[Exercise goal] Extract all lines in the data that contain the word "path".

# # # # # # #

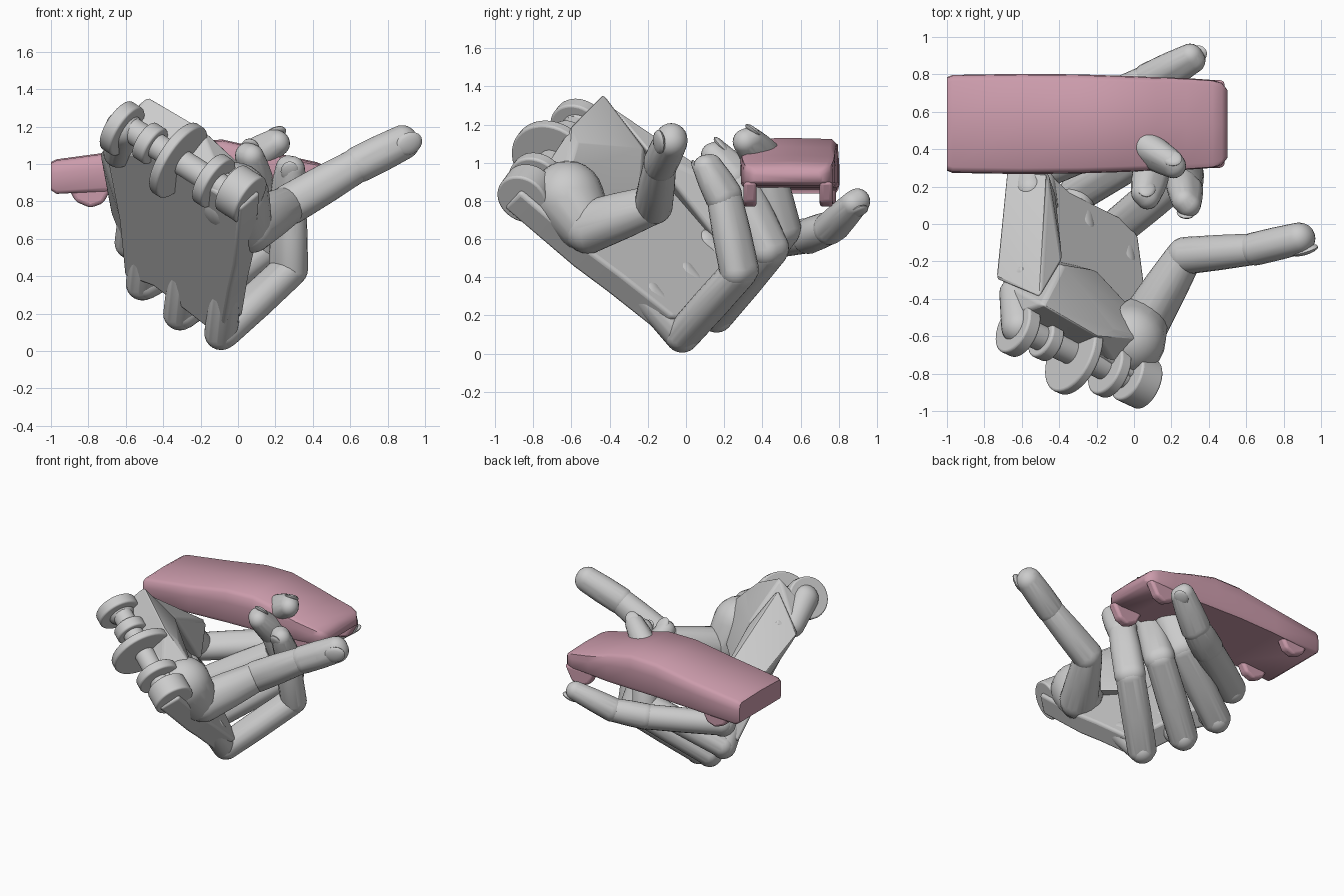
import bpy, bmesh
from math import pi
from mathutils import Vector

if "Cube" in bpy.data.objects:
    bpy.data.objects.remove(bpy.data.objects["Cube"])

N = Vector((0.67, 0.51, 0.535)).normalized()      # direction the palm faces
AXLE = Vector((-0.78, 0.36, 0.50)).normalized()   # wrist axle direction

def plane(x, z):
    """Point on the back-of-hand plane."""
    return Vector((x, -0.14 - 1.31 * x - 1.045 * z, z))

def finish(bm, name, bevel=0.0, angle=40, mat=None):
    bmesh.ops.recalc_face_normals(bm, faces=bm.faces)
    me = bpy.data.meshes.new(name)
    bm.to_mesh(me)
    bm.free()
    ob = bpy.data.objects.new(name, me)
    bpy.context.collection.objects.link(ob)
    if mat:
        me.materials.append(mat)
    if bevel:
        m = ob.modifiers.new("bevel", "BEVEL")
        m.width, m.segments, m.limit_method = bevel, 3, "ANGLE"
    bpy.context.view_layer.objects.active = ob
    for o in bpy.context.selected_objects:
        o.select_set(False)
    ob.select_set(True)
    bpy.ops.object.shade_smooth_by_angle(angle=angle * pi / 180)
    return ob

def add_hull(bm, points=(), balls=()):
    """Add the convex hull of points and (centre, radius) balls."""
    t = bmesh.new()
    for p in points:
        t.verts.new(p)
    for c, r in balls:
        res = bmesh.ops.create_uvsphere(t, u_segments=20, v_segments=12, radius=r)
        bmesh.ops.translate(t, verts=res["verts"], vec=Vector(c))
    src = [v.co.copy() for v in t.verts]
    t.free()
    t = bmesh.new()
    for p in src:
        t.verts.new(p)
    res = bmesh.ops.convex_hull(t, input=t.verts)
    junk = {g for g in res["geom_interior"] + res["geom_unused"] if isinstance(g, bmesh.types.BMVert)}
    bmesh.ops.delete(t, geom=list(junk), context="VERTS")
    bmesh.ops.dissolve_limit(t, angle_limit=0.01, verts=t.verts, edges=t.edges)
    me = bpy.data.meshes.new("tmp")
    t.to_mesh(me)
    t.free()
    bm.from_mesh(me)
    bpy.data.meshes.remove(me)

def add_nail(bm, tip, direction, out, r):
    d = Vector(direction).normalized()
    o = Vector(out)
    o = (o - d * o.dot(d)).normalized()
    s = d.cross(o)
    c = Vector(tip) + o * r * 0.8
    res = bmesh.ops.create_uvsphere(bm, u_segments=16, v_segments=8, radius=1)
    for v in res["verts"]:
        q = v.co.copy()
        v.co = c + d * q.x * r * 0.9 + s * q.y * r * 0.7 + o * q.z * r * 0.27

def finger(name, path, radii, out, wide=0.02):
    """Chain of tapered oval segments with a nail on the last one."""
    bm = bmesh.new()
    n = len(path) - 1
    pts = [Vector(p) for p in path]
    side = (pts[1] - pts[0]).cross(pts[2] - pts[1]).normalized()   # hinge axis
    for i in range(n):
        a, b = pts[i], pts[i + 1]
        d = (b - a).normalized()
        ra, rb = radii[i], radii[i + 1]
        balls = []
        for s in (-1, 1):
            o = side * s * wide
            balls += [(a + d * 0.01 + o, ra), (a.lerp(b, 0.5) + o, (ra + rb) * 0.5), (b - d * 0.01 + o * 0.8, rb * 0.96)]
        add_hull(bm, balls=balls)
    add_nail(bm, pts[-1], pts[-1] - pts[-2], out, radii[-1])
    return finish(bm, name)

# palm back plate
outline = [(-0.71, 1.06), (-0.64, 0.7), (-0.61, 0.4), (-0.45, 0.34), (-0.28, 0.21), (-0.14, 0.1),
           (-0.08, 0.11), (-0.045, 0.32), (-0.015, 0.45), (0.015, 0.76), (-0.1, 0.84), (-0.3, 0.96), (-0.5, 1.06)]
bm = bmesh.new()
face = bm.faces.new([bm.verts.new(plane(x, z)) for x, z in outline])
ext = bmesh.ops.extrude_face_region(bm, geom=[face])
bmesh.ops.translate(bm, vec=N * 0.16, verts=[g for g in ext["geom"] if isinstance(g, bmesh.types.BMVert)])
finish(bm, "palm_plate", 0.02)

# heel of the palm
bm = bmesh.new()
add_hull(bm, [(-0.49, -0.43, 1.36), (-0.60, -0.47, 1.24), (-0.20, -0.60, 1.19), (-0.10, -0.57, 1.10),
              (-0.70, -0.32, 1.07), (-0.60, -0.15, 0.86), (-0.02, -0.88, 0.76), (-0.38, -0.22, 1.08),
              (-0.2, -0.25, 0.72), (0.08, -0.55, 0.75), (0.06, -0.62, 0.95)])
finish(bm, "palm_heel", 0.015, 30)

# little-finger side of the palm
bm = bmesh.new()
add_hull(bm, [(-0.74, -0.30, 1.06), (-0.50, -0.40, 1.30), (-0.38, -0.2, 1.06), (-0.68, 0.30, 0.74),
              (-0.46, 0.28, 0.84), (-0.6, 0.33, 0.54), (-0.42, 0.16, 0.6), (-0.63, -0.02, 0.72)])
finish(bm, "palm_outer_side", 0.02, 30)

# fingers
fingers = {
    "index": ([(-0.09, -0.02, 0.095), (0.27, 0.28, 0.43), (0.27, 0.20, 0.82), (0.28, 0.11, 0.985)], (0.0, -1, 0.3)),
    "middle": ([(-0.31, 0.16, 0.20), (0.14, 0.44, 0.54), (0.09, 0.27, 0.92), (0.06, 0.15, 1.05)], (0.2, 1, 0.5)),
    "ring": ([(-0.51, 0.28, 0.36), (-0.01, 0.50, 0.64), (0.07, 0.40, 1.03), (0.21, 0.32, 1.12)], (0.2, 0.4, 1)),
    "little": ([(-0.57, 0.37, 0.58), (-0.12, 0.65, 0.62), (0.08, 0.76, 0.66), (0.315, 0.89, 0.795)], (0.4, 0.3, -1)),
}
for name, (path, out) in fingers.items():
    finger(name + "_finger", path, (0.082, 0.09, 0.085, 0.07), out)
    # knuckle lobe running back into the palm
    k = Vector(path[0])
    back = (plane(-0.3, 0.9) - plane(-0.3, 0.3)).normalized()
    bm = bmesh.new()
    add_hull(bm, balls=[(k, 0.09), (k + back * 0.28 + N * 0.03, 0.085)])
    finish(bm, name + "_knuckle")

# thumb
bm = bmesh.new()
add_hull(bm, balls=[((-0.02, -0.62, 0.82), 0.19), ((0.03, -0.54, 0.69), 0.15)])
finish(bm, "thumb_base")
finger("thumb", [(0.06, -0.52, 0.66), (0.27, -0.17, 0.78), (0.64, -0.135, 0.995), (0.89, -0.075, 1.12)],
       (0.13, 0.1, 0.088, 0.088), (0.4, -0.8, -0.1), 0.01)

# wrist hinge discs: centre, radius, thickness
discs = [((-0.62, -0.56, 1.19), 0.15, 0.08), ((-0.47, -0.62, 1.11), 0.11, 0.08),
         ((-0.32, -0.70, 1.02), 0.22, 0.06), ((-0.13, -0.78, 0.91), 0.15, 0.07),
         ((0.015, -0.835, 0.84), 0.14, 0.14), ((-0.30, -0.70, 1.01), 0.07, 0.70)]
for i, (c, r, t) in enumerate(discs):
    bm = bmesh.new()
    bmesh.ops.create_cone(bm, cap_ends=True, segments=40, radius1=r, radius2=r, depth=t)
    bm.transform(AXLE.to_track_quat("Z", "Y").to_matrix().to_4x4())
    bmesh.ops.translate(bm, verts=bm.verts, vec=Vector(c))
    finish(bm, "wrist_axle" if i == 5 else "wrist_disc_%d" % (i + 1), 0.012)

# lug joining the outer wrist disc to the palm
bm = bmesh.new()
add_hull(bm, balls=[((-0.61, -0.55, 1.19), 0.1), ((-0.64, -0.37, 1.06), 0.08)])
finish(bm, "wrist_lug")

# toy car body
pink = bpy.data.materials.new("pink")
pink.diffuse_color = (0.60, 0.33, 0.41, 1)
pink.use_nodes = True
pink.node_tree.nodes["Principled BSDF"].inputs["Base Color"].default_value = pink.diffuse_color
# stations along the body: x, half width, top z, bottom z
stations = [(-1.0, 0.25, 1.01, 0.86), (-0.97, 0.262, 1.025, 0.84), (-0.6, 0.268, 1.075, 0.86),
            (-0.3, 0.265, 1.125, 0.87), (-0.08, 0.258, 1.13, 0.87), (0.12, 0.25, 1.085, 0.87),
            (0.28, 0.245, 1.04, 0.88), (0.42, 0.235, 1.01, 0.88), (0.47, 0.22, 0.99, 0.89), (0.5, 0.18, 0.96, 0.9)]
bm = bmesh.new()
rings = []
for x, w, top, bot in stations:
    h = top - bot
    prof = [(-w * 0.95, bot), (-w, bot + 0.1 * h), (-w, top - 0.4 * h), (-w * 0.98, top - 0.12 * h), (-w * 0.88, top - 0.006)]
    pts = prof + [(0, top)] + [(-y, z) for y, z in reversed(prof)]
    rings.append([bm.verts.new((x, 0.535 + y, z)) for y, z in pts])
for a, b in zip(rings, rings[1:]):
    for i in range(len(a)):
        j = (i + 1) % len(a)
        bm.faces.new((a[i], a[j], b[j], b[i]))
bm.faces.new(rings[0])
bm.faces.new(rings[-1])
finish(bm, "car_body", 0.0, 50, pink)

# wheel bumps
for x in (-0.79, 0.36):
    for side in (-1, 1):
        bm = bmesh.new()
        y = 0.535 + side * (0.215 if x < 0 else 0.2)
        add_hull(bm, [(x + dx, y + dy, z) for dx, z in ((-0.13, 0.9), (-0.08, 0.8), (0, 0.765), (0.07, 0.79), (0.13, 0.9))
                      for dy in (-0.035, 0.035)])
        finish(bm, "wheel_%s_%s" % ("rear" if x < 0 else "front", "left" if side < 0 else "right"), 0.02, 40, pink)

# # # # # # #

[Exercise output]
def finger(name, path, radii, out, wide=0.02):
    n = len(path) - 1
    pts = [Vector(p) for p in path]
for name, (path, out) in fingers.items():
    finger(name + "_finger", path, (0.082, 0.09, 0.085, 0.07), out)
    k = Vector(path[0])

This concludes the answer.